• [Dataset content]:
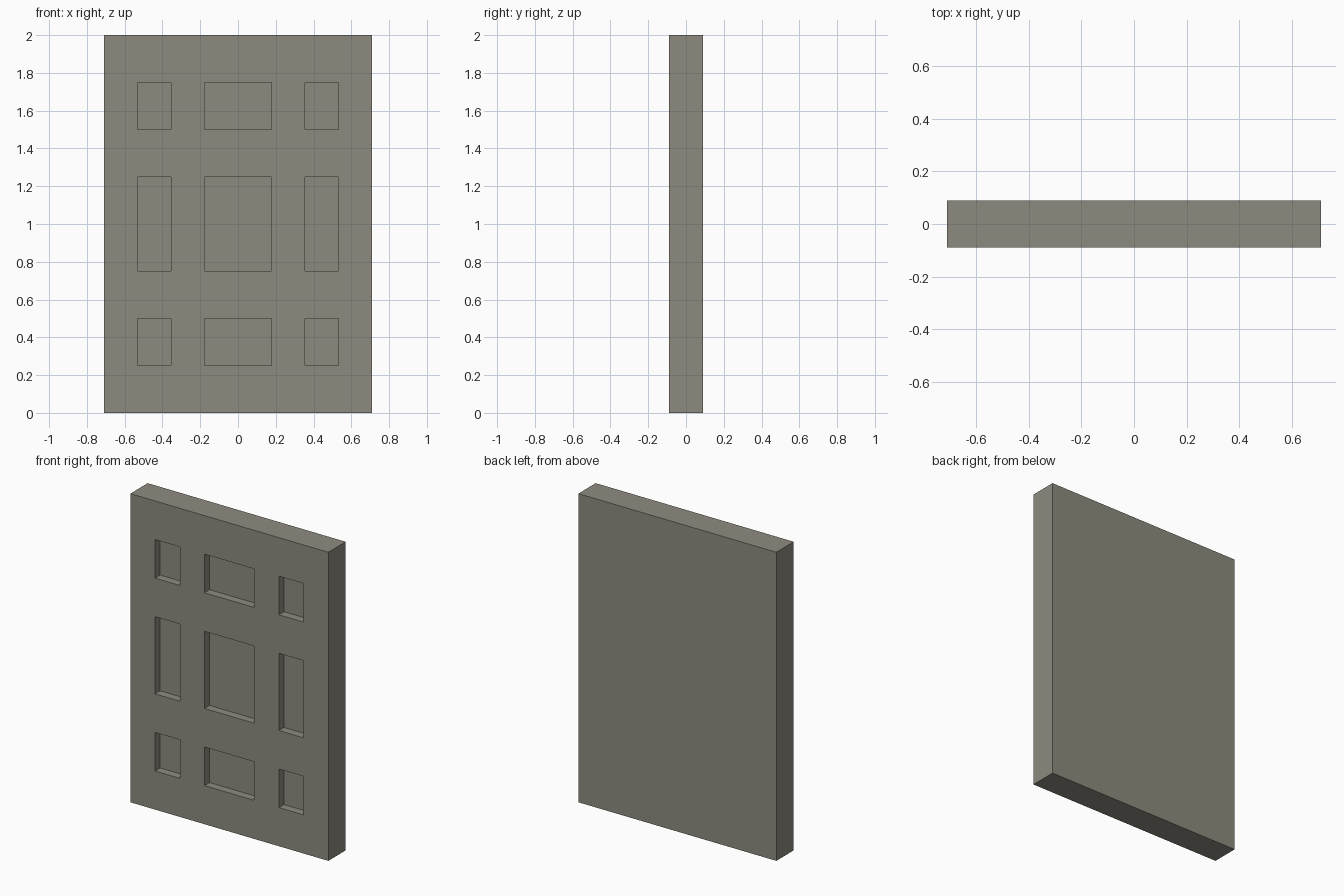
import bpy, bmesh
from mathutils import Vector

if "Cube" in bpy.data.objects:
    bpy.data.objects.remove(bpy.data.objects["Cube"])

HALF_Y = 0.089      # half the slab thickness
DEPTH = 0.052       # recess depth
U = 0.1775          # column spacing unit
XS = [-4 * U, -3 * U, -2 * U, -U, U, 2 * U, 3 * U, 4 * U]
ZS = [0, 0.25, 0.5, 0.75, 1.25, 1.5, 1.75, 2.0]

stone = bpy.data.materials.new("grey_stone")
stone.diffuse_color = (0.27, 0.26, 0.212, 1)
stone.use_nodes = True
stone.node_tree.nodes["Principled BSDF"].inputs["Base Color"].default_value = stone.diffuse_color

bm = bmesh.new()

# front face laid out as a grid; odd/odd cells are the panels
grid = [[bm.verts.new((x, -HALF_Y, z)) for z in ZS] for x in XS]
panels = []
for i in range(len(XS) - 1):
    for j in range(len(ZS) - 1):
        f = bm.faces.new((grid[i][j], grid[i + 1][j], grid[i + 1][j + 1], grid[i][j + 1]))
        if i % 2 and j % 2:
            panels.append(f)

# slab sides and plain back
rim = [e for e in bm.edges if e.is_boundary]
ext = bmesh.ops.extrude_edge_only(bm, edges=rim)["geom"]
bmesh.ops.translate(bm, verts=[g for g in ext if isinstance(g, bmesh.types.BMVert)],
                    vec=Vector((0, 2 * HALF_Y, 0)))
bmesh.ops.contextual_create(bm, geom=[e for e in bm.edges if e.is_boundary])

# sink the nine panels
for f in panels:
    r = bmesh.ops.extrude_discrete_faces(bm, faces=[f])
    bmesh.ops.translate(bm, verts=r["faces"][0].verts[:], vec=Vector((0, DEPTH, 0)))

bmesh.ops.recalc_face_normals(bm, faces=bm.faces[:])
mesh = bpy.data.meshes.new("panelled_slab")
bm.to_mesh(mesh)
bm.free()
mesh.materials.append(stone)
slab = bpy.data.objects.new("panelled_slab", mesh)
bpy.context.collection.objects.link(slab)
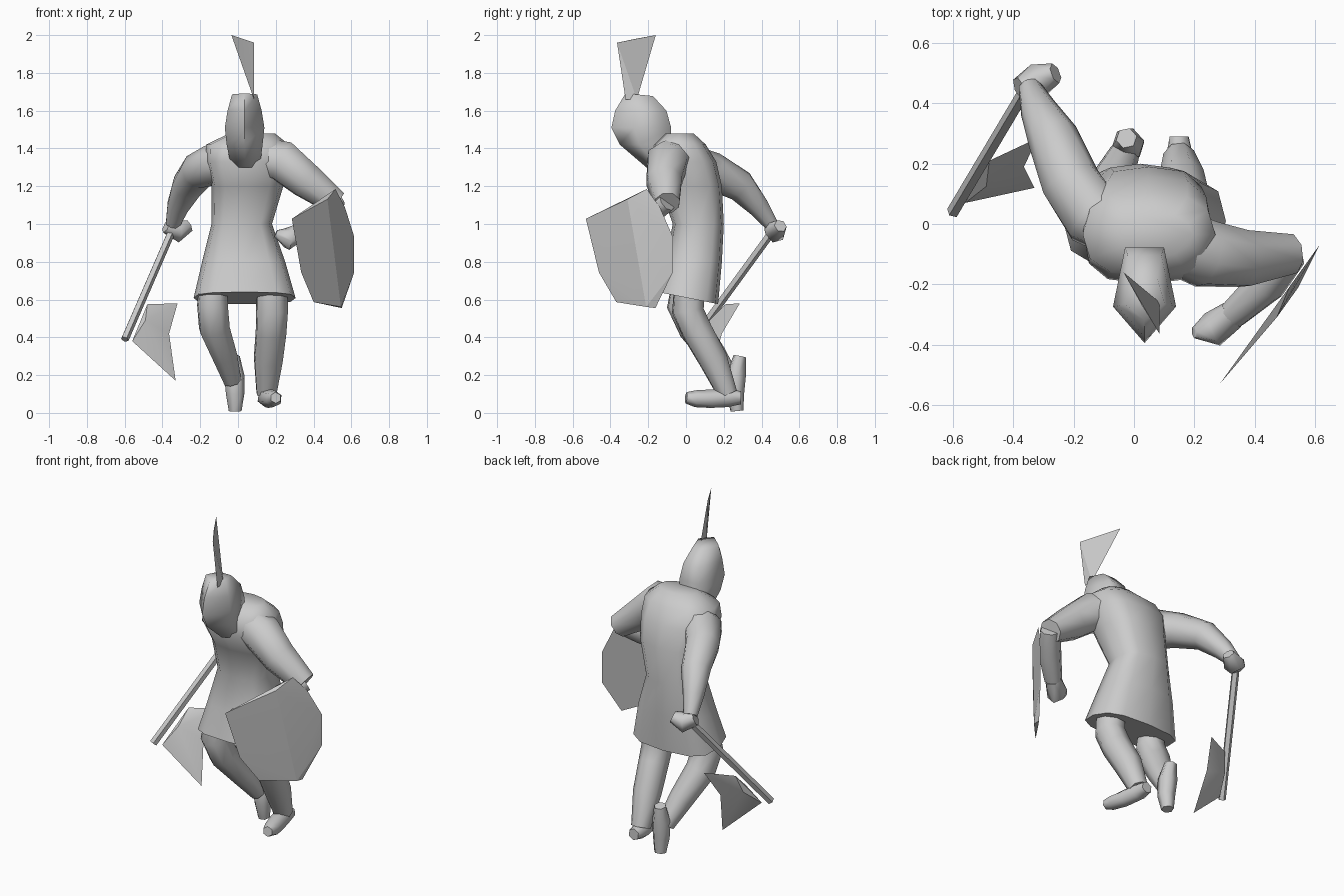
import bpy, bmesh, math
from mathutils import Vector

cube = bpy.data.objects.get("Cube")
if cube:
    bpy.data.objects.remove(cube, do_unlink=True)

grey = bpy.data.materials.new("plain grey")
grey.use_nodes = True
grey.diffuse_color = (.6, .6, .6, 1)
shader = grey.node_tree.nodes["Principled BSDF"]
shader.inputs["Base Color"].default_value = grey.diffuse_color


def finish(name, bm, angle):
    """Turn a bmesh into a grey object, smooth below the given edge angle."""
    bmesh.ops.recalc_face_normals(bm, faces=bm.faces[:])
    mesh = bpy.data.meshes.new(name)
    bm.to_mesh(mesh)
    bm.free()
    mesh.materials.append(grey)
    obj = bpy.data.objects.new(name, mesh)
    bpy.context.collection.objects.link(obj)
    bpy.ops.object.select_all(action='DESELECT')
    obj.select_set(True)
    bpy.context.view_layer.objects.active = obj
    bpy.ops.object.shade_smooth_by_angle(angle=math.radians(angle))


def skin(name, loops, angle=65):
    """Bridge a list of equal point loops and cap both ends."""
    bm = bmesh.new()
    rings = [[bm.verts.new(point) for point in loop] for loop in loops]
    for lower, upper in zip(rings, rings[1:]):
        for i in range(len(lower)):
            j = i - 1
            bm.faces.new((lower[j], lower[i], upper[i], upper[j]))
    bm.faces.new(rings[0])
    bm.faces.new(rings[-1])
    finish(name, bm, angle)


def circle(sides):
    """Yield the cosine and sine of evenly spaced angles, starting at the front."""
    for i in range(sides):
        angle = math.tau * i / sides - math.pi / 2
        yield math.cos(angle), math.sin(angle)


def level_ring(sides, z, x, y, width, depth, square=1, slope=0):
    """Horizontal ring around (x, y); square below one fills out its corners."""
    loop = []
    for c, s in circle(sides):
        px = x + width * math.copysign(abs(c) ** square, c)
        py = y + depth * math.copysign(abs(s) ** square, s)
        loop.append((px, py, z - slope * py))
    return loop


def limb(name, *path, sides=8, angle=65):
    """Tube along points given as (x, y, z, radius)."""
    points = [Vector(step[:3]) for step in path]
    last = len(points) - 1
    loops = []
    for i, (point, step) in enumerate(zip(points, path)):
        along = points[min(i + 1, last)] - points[max(i - 1, 0)]
        across = along.cross(Vector((.3, 1, .2))).normalized()
        upward = along.cross(across).normalized()
        loops.append([point + step[3] * (across * c + upward * s)
                      for c, s in circle(sides)])
    skin(name, loops, angle)


def hull(name, points, angle):
    bm = bmesh.new()
    for point in points:
        bm.verts.new(point)
    bmesh.ops.convex_hull(bm, input=bm.verts[:])
    finish(name, bm, angle)


# Tunic: hem, hips, waist, chest and shoulders
tunic_levels = [
    (.61, .035, .01, .27, .16, .7, .2),
    (.8, .03, .04, .22, .15, .7),
    (1, .02, .065, .16, .135, .7),
    (1.2, .05, .025, .19, .165, .7),
    (1.33, .045, -.02, .215, .18, .7),
    (1.42, .05, -.035, .22, .14, .8),
    (1.48, .075, -.035, .12, .075),
]
skin("tunic", [level_ring(12, *level) for level in tunic_levels])

# Head: five-sided, with a pointed face in front and a flat back
head_levels = [
    (1.3, .04, -.12, .08, .09),
    (1.42, .035, -.2, .1, .15),
    (1.51, .035, -.22, .11, .175),
    (1.6, .035, -.225, .095, .15),
    (1.66, .035, -.24, .07, .08, 1, .1),
]
skin("head", [level_ring(5, *level) for level in head_levels], 80)

# Plume blade on the helmet
plume_back = Vector((-.035, -.16, 2))
plume_front = Vector((.085, -.365, 1.96))
plume_root = Vector((.085, -.29, 1.66))
root_width = Vector((0, .03, 0))
hull("plume", [plume_back, plume_front, plume_root - root_width, plume_root + root_width,
               plume_back.lerp(plume_front, .5) - root_width / 5], 30)

# Left arm, bent behind the shield
limb("left_upper_arm", (.12, -.05, 1.35, .11), (.24, -.1, 1.33, .115),
     (.36, -.115, 1.23, .1), (.52, -.1, 1.11, .07))
limb("left_forearm", (.52, -.1, 1.12, .055), (.44, -.2, 1.05, .065), (.33, -.3, .96, .05))
limb("left_hand", (.33, -.3, .96, .05), (.26, -.35, .92, .06), (.2, -.36, .95, .02), sides=6)

# Shield: tilted plate, slightly bulged outward
shield_centre = Vector((.45, -.3, .87))
shield_side = Vector((.165, .23, 0))
shield_up = Vector((0, 0, .315))
shield_out = shield_side.cross(shield_up).normalized()
shield_rim = [(-1, .5), (.4, 1), (.7, .7), (1, .2), (1, -.4), (.6, -1), (-.3, -.9), (-.7, -.4)]
shield_ridge = [(.02, .83), (.45, -.98)]
hull("shield",
     [shield_centre + shield_side * u + shield_up * v for u, v in shield_rim]
     + [shield_centre + shield_side * u + shield_up * v + shield_out * .025
        for u, v in shield_ridge], 10)

# Right arm, swung back to the axe
limb("right_arm", (-.04, -.01, 1.33, .11), (-.14, .03, 1.31, .11), (-.21, .14, 1.28, .1),
     (-.27, .29, 1.2, .085), (-.32, .385, 1.09, .06), (-.345, .45, 1, .04))
limb("right_hand", (-.38, .45, .99, .04), (-.32, .475, .96, .06), (-.26, .5, .99, .035), sides=6)

# Axe shaft and a thin two-pointed blade
limb("axe_shaft", (-.335, .485, 1, .022), (-.6, .04, .39, .022), sides=5, angle=30)
blade_rim = [(-.48, .21, .575), (-.32, .285, .58), (-.365, .19, .42),
             (-.33, .12, .17), (-.56, .07, .38)]
blade_centre = Vector((-.5, .15, .48))
blade_thickness = Vector((.01, -.025, .01))
bm = bmesh.new()
rim = [bm.verts.new(point) for point in blade_rim]
for side in (-1, 1):
    peak = bm.verts.new(blade_centre + side * blade_thickness)
    for i in range(len(rim)):
        bm.faces.new((rim[i - 1], rim[i], peak))
finish("axe_blade", bm, 40)

# Legs and feet: left foot flat, right foot on its toes
limb("left_leg", (.18, .02, .7, .085), (.18, .01, .54, .088), (.175, .06, .43, .085),
     (.16, .145, .28, .08), (.15, .22, .1, .055))
limb("left_foot", (.15, .29, .08, .035), (.15, .22, .08, .05), (.17, .13, .075, .05),
     (.19, .05, .075, .045), (.2, 0, .08, .03), sides=6)
limb("right_leg", (-.13, 0, .7, .075), (-.135, -.02, .57, .085), (-.125, .04, .45, .085),
     (-.07, .15, .3, .07), (-.03, .24, .17, .05))
limb("right_foot", (-.025, .285, .3, .035), (-.02, .265, .2, .055), (-.015, .26, .1, .05),
     (-.015, .27, .01, .035), sides=6)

• [What needs to be done]: Say again, exactly, only those lines of the records that run from the start through the line with "for j in range(len(ZS)". Pictures are to be skipped.

• [Task output]:
import bpy, bmesh
from mathutils import Vector

if "Cube" in bpy.data.objects:
    bpy.data.objects.remove(bpy.data.objects["Cube"])

HALF_Y = 0.089      # half the slab thickness
DEPTH = 0.052       # recess depth
U = 0.1775          # column spacing unit
XS = [-4 * U, -3 * U, -2 * U, -U, U, 2 * U, 3 * U, 4 * U]
ZS = [0, 0.25, 0.5, 0.75, 1.25, 1.5, 1.75, 2.0]

stone = bpy.data.materials.new("grey_stone")
stone.diffuse_color = (0.27, 0.26, 0.212, 1)
stone.use_nodes = True
stone.node_tree.nodes["Principled BSDF"].inputs["Base Color"].default_value = stone.diffuse_color

bm = bmesh.new()

# front face laid out as a grid; odd/odd cells are the panels
grid = [[bm.verts.new((x, -HALF_Y, z)) for z in ZS] for x in XS]
panels = []
for i in range(len(XS) - 1):
    for j in range(len(ZS) - 1):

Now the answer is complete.